*Note: All data is from the 1985 tournament to the present.
The streak is over now. This is a new era.
UMBC became the first No. 16 seed to beat a No. 1 seed when during the 2018 NCAA Tournament the Retrievers upset the top overall seed Virginia Cavaliers. It wasn't even close. UMBC won by 20, 74-54, and delivered a result no other bottom seed had since the tournament field expanded to 64 teams in 1985. No. 1 seeds are now 135-1.
Xavier became the 19th No. 1 seed to exit the tournament in the Round of 32.
The two losses, far different from the Final Four trips by the other two No. 1 seeds, Villanova and Kansas, proved stark reminders of the scares top seeds have experienced in the past.
Take the 1989 tournament for instance when not one but two No. 1 seeds — Georgetown and Oklahoma — barely escaped the opening round. The Hoyas and Sooners defeated Princeton and East Tennessee State, respectively, by a single point. A year later, Michigan State found itself in a similar position before eventually defeating Murray State, 75-71, in overtime.
Purdue survived a scare in 1996 from the Western Carolina Catamounts, winning 73-71.
ALL-TIME BEST: Coach K sets record for career wins
While no other teams have come down to a single possession, there have been some memorable games in the past that have been decided by single digits. Both Syracuse in 2012 and Kansas in 2013 survived tough contests from No. 16 seeds, defeating UNC-Asheville and Western Kentucky, respectively, by seven points.
Now, No. 1 seeds may often appear to have it easy in the opening round, but the rest of the tournament could go either way. Despite the dominating numbers, 2008 remains the only year the Final Four has been comprised of all No. 1 seeds.

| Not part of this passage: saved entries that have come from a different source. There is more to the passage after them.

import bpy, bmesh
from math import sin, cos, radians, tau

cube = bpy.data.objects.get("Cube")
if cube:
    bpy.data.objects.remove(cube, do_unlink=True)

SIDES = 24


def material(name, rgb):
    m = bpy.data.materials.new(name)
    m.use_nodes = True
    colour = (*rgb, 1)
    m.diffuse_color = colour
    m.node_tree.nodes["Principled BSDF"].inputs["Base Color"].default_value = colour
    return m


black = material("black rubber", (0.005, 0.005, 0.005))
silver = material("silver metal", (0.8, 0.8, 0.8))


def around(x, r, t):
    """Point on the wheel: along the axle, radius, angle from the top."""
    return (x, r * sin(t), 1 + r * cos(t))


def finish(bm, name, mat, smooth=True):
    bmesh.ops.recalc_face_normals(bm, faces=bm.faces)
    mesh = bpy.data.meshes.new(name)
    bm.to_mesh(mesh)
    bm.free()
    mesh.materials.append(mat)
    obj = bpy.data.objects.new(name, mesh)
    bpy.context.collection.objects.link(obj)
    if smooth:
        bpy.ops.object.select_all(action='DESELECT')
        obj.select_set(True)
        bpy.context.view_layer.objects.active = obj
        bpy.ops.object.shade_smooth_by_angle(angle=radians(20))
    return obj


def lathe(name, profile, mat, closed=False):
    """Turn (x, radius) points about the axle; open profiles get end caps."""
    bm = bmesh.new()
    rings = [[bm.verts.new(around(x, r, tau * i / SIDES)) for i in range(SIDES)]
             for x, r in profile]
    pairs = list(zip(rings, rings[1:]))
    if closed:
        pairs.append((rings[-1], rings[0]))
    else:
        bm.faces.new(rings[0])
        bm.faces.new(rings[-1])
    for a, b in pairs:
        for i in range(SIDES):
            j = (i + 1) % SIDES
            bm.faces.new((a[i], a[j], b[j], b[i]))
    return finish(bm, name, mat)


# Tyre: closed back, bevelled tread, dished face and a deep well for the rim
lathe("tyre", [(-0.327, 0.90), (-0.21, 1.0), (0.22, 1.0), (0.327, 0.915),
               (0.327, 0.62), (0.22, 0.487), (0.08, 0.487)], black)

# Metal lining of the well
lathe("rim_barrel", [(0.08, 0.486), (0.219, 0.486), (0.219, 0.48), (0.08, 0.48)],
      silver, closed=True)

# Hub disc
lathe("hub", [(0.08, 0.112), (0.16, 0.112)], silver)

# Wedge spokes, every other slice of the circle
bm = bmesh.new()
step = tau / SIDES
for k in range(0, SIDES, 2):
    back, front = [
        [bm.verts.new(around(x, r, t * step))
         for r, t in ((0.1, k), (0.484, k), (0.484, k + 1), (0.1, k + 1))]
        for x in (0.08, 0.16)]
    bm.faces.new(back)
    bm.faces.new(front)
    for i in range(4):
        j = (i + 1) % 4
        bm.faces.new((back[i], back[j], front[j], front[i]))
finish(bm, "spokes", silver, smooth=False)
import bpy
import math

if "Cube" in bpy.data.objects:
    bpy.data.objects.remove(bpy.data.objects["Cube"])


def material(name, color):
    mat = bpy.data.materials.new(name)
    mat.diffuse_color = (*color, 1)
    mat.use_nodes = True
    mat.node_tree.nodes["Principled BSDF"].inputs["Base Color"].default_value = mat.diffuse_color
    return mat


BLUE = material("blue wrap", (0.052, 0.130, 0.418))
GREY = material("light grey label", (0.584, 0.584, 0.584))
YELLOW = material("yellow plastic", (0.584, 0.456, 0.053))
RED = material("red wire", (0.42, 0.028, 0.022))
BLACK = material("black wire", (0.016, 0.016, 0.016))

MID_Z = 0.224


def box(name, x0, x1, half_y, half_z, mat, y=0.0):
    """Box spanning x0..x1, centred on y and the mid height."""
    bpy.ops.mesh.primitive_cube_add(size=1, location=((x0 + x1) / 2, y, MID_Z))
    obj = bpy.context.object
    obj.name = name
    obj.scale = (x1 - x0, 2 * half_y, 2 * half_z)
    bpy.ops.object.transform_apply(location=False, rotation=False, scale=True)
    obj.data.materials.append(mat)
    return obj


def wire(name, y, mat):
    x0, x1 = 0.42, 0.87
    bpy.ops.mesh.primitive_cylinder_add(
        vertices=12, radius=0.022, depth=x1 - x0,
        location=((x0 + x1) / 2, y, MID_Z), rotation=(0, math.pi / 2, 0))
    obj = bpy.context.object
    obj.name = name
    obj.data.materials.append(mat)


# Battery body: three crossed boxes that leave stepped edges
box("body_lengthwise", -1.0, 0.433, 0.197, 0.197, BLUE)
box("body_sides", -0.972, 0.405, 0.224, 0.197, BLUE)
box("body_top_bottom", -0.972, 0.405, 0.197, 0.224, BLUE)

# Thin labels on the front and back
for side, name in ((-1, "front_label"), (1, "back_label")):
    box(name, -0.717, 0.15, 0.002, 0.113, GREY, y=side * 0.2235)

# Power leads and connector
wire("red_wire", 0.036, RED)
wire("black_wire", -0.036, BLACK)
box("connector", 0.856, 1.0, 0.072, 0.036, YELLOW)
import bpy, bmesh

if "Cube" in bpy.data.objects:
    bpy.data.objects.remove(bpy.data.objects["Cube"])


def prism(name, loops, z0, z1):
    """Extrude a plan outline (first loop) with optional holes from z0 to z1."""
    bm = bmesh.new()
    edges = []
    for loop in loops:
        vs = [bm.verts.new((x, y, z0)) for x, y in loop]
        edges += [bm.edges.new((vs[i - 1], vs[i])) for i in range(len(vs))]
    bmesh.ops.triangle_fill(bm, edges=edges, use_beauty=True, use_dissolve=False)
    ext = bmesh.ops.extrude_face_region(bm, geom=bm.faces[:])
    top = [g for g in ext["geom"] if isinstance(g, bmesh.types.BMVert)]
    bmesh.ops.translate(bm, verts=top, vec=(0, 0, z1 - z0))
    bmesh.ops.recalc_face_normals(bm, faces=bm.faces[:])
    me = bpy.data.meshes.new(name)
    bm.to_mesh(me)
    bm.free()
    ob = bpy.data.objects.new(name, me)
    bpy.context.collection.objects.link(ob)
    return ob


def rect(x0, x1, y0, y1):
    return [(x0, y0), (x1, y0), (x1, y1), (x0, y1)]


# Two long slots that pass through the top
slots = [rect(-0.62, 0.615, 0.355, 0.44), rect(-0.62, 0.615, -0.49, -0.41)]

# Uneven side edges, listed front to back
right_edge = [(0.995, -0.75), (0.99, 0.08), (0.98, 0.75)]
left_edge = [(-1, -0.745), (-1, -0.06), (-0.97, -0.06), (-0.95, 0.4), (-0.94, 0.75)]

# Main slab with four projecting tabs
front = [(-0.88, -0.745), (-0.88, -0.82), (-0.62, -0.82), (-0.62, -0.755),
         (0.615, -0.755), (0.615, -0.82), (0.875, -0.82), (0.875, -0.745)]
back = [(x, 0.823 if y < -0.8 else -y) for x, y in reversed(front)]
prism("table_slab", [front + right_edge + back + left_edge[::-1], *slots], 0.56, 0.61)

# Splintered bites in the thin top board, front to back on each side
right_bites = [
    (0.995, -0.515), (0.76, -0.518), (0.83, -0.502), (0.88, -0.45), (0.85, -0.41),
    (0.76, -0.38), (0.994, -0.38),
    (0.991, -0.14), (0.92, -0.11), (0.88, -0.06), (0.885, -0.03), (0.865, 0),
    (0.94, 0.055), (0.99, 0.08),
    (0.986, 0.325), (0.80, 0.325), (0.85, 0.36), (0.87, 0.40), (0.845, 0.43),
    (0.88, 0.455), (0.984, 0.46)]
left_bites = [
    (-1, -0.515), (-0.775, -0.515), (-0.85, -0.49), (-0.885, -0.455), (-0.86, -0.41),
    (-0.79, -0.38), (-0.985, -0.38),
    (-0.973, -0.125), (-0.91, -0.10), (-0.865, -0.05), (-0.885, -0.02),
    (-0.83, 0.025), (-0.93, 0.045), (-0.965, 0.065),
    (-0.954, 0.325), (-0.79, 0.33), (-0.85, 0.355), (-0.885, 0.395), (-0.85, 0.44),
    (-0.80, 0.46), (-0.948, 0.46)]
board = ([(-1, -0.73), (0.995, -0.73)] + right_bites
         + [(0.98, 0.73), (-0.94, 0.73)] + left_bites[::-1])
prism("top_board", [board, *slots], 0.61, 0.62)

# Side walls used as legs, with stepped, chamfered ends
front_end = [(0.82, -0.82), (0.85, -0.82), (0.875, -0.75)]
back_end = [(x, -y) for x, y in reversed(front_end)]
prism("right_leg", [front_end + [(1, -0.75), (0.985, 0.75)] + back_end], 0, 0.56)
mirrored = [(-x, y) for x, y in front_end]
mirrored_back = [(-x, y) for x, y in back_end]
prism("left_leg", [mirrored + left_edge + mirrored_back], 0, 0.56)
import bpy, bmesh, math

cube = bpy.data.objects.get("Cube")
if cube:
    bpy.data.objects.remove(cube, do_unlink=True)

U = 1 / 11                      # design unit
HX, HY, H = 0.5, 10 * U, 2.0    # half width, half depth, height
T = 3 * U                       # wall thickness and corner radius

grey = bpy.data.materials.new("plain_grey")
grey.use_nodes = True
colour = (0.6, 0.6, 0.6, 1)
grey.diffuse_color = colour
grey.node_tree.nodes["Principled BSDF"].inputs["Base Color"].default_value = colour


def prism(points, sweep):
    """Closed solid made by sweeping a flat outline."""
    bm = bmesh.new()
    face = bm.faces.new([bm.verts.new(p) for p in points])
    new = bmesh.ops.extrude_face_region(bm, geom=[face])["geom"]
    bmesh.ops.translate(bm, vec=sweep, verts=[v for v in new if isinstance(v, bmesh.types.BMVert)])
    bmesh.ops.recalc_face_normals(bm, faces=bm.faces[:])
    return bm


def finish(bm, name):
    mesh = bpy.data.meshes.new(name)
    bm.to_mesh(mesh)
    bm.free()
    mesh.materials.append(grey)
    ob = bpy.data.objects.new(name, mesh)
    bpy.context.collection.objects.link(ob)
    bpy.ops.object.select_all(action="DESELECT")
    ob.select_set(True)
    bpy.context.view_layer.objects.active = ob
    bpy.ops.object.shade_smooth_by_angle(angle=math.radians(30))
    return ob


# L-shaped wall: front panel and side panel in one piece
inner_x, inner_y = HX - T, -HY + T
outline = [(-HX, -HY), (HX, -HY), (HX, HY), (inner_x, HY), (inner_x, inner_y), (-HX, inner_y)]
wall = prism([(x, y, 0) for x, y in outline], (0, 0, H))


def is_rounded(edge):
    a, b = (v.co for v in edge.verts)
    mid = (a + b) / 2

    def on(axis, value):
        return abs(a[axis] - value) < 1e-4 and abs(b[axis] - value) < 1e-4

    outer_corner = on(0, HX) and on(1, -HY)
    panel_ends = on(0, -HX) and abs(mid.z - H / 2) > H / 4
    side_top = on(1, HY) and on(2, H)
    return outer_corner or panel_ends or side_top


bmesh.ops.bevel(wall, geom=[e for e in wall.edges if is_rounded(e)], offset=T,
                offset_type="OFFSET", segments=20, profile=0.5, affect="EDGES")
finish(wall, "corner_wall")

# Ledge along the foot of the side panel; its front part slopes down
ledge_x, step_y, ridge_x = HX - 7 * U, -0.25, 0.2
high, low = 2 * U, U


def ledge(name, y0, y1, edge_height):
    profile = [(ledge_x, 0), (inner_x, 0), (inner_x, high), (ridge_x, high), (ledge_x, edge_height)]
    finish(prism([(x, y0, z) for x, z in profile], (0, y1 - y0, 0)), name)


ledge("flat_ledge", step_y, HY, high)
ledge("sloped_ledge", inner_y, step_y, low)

Last season, Villanova and Kansas faced off in the Final Four and Villanova won the national championship. Only seven title games since expansion have been a 1-v-1.